Problem description: Among the lines of data below, reproduce only those from the one with "box given by" through the one with "bmesh.ops.create_cube(bm, size=1, matrix=Matrix.Translation(mid)", exactly as they stand, both ends included.

Dataset entries:

........

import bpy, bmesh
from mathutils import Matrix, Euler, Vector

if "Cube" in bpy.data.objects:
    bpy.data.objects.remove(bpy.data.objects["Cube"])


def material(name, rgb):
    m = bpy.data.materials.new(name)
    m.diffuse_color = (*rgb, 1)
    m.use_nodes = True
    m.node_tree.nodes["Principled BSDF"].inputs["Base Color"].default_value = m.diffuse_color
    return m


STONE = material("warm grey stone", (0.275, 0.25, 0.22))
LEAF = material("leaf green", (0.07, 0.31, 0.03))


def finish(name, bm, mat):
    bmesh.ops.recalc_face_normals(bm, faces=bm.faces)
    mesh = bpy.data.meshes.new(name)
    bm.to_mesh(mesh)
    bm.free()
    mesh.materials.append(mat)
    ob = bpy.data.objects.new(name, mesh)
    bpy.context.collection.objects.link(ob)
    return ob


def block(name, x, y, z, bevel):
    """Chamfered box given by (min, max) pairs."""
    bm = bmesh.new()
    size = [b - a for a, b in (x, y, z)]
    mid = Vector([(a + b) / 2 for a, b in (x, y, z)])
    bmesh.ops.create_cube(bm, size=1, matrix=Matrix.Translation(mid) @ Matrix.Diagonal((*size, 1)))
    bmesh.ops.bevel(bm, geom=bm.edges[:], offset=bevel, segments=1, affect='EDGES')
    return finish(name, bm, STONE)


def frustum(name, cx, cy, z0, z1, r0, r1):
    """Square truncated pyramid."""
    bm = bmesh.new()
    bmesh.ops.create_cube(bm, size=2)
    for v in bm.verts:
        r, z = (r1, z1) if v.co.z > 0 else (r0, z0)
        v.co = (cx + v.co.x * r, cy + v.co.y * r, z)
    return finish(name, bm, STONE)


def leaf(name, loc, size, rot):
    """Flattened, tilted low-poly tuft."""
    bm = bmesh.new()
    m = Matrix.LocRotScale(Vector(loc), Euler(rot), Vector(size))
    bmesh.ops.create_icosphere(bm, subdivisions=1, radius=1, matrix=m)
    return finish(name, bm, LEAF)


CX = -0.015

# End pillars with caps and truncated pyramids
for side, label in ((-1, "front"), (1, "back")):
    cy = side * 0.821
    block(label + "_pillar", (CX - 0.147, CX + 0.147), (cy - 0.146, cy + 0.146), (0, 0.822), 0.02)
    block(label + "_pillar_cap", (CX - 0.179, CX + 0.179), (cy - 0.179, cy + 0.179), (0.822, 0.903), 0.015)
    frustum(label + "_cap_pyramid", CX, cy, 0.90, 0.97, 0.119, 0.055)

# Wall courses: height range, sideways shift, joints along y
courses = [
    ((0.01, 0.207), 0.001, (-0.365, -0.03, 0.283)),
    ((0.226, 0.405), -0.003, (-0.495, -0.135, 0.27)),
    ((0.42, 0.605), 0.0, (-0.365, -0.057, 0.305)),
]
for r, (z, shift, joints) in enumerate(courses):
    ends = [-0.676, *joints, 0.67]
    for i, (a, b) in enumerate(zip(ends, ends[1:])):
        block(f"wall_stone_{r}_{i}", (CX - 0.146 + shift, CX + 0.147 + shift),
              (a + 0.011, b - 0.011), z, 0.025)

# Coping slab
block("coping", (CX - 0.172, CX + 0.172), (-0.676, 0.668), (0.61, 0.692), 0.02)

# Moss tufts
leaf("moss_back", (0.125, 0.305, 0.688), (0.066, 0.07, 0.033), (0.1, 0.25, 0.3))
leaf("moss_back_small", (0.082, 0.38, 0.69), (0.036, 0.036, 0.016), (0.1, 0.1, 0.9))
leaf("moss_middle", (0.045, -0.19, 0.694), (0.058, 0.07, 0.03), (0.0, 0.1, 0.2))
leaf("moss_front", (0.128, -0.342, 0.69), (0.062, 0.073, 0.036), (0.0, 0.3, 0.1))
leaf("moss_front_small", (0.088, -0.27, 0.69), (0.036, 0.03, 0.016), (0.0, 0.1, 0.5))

........

Solved exercise:
    """Chamfered box given by (min, max) pairs."""
    bm = bmesh.new()
    size = [b - a for a, b in (x, y, z)]
    mid = Vector([(a + b) / 2 for a, b in (x, y, z)])
    bmesh.ops.create_cube(bm, size=1, matrix=Matrix.Translation(mid) @ Matrix.Diagonal((*size, 1)))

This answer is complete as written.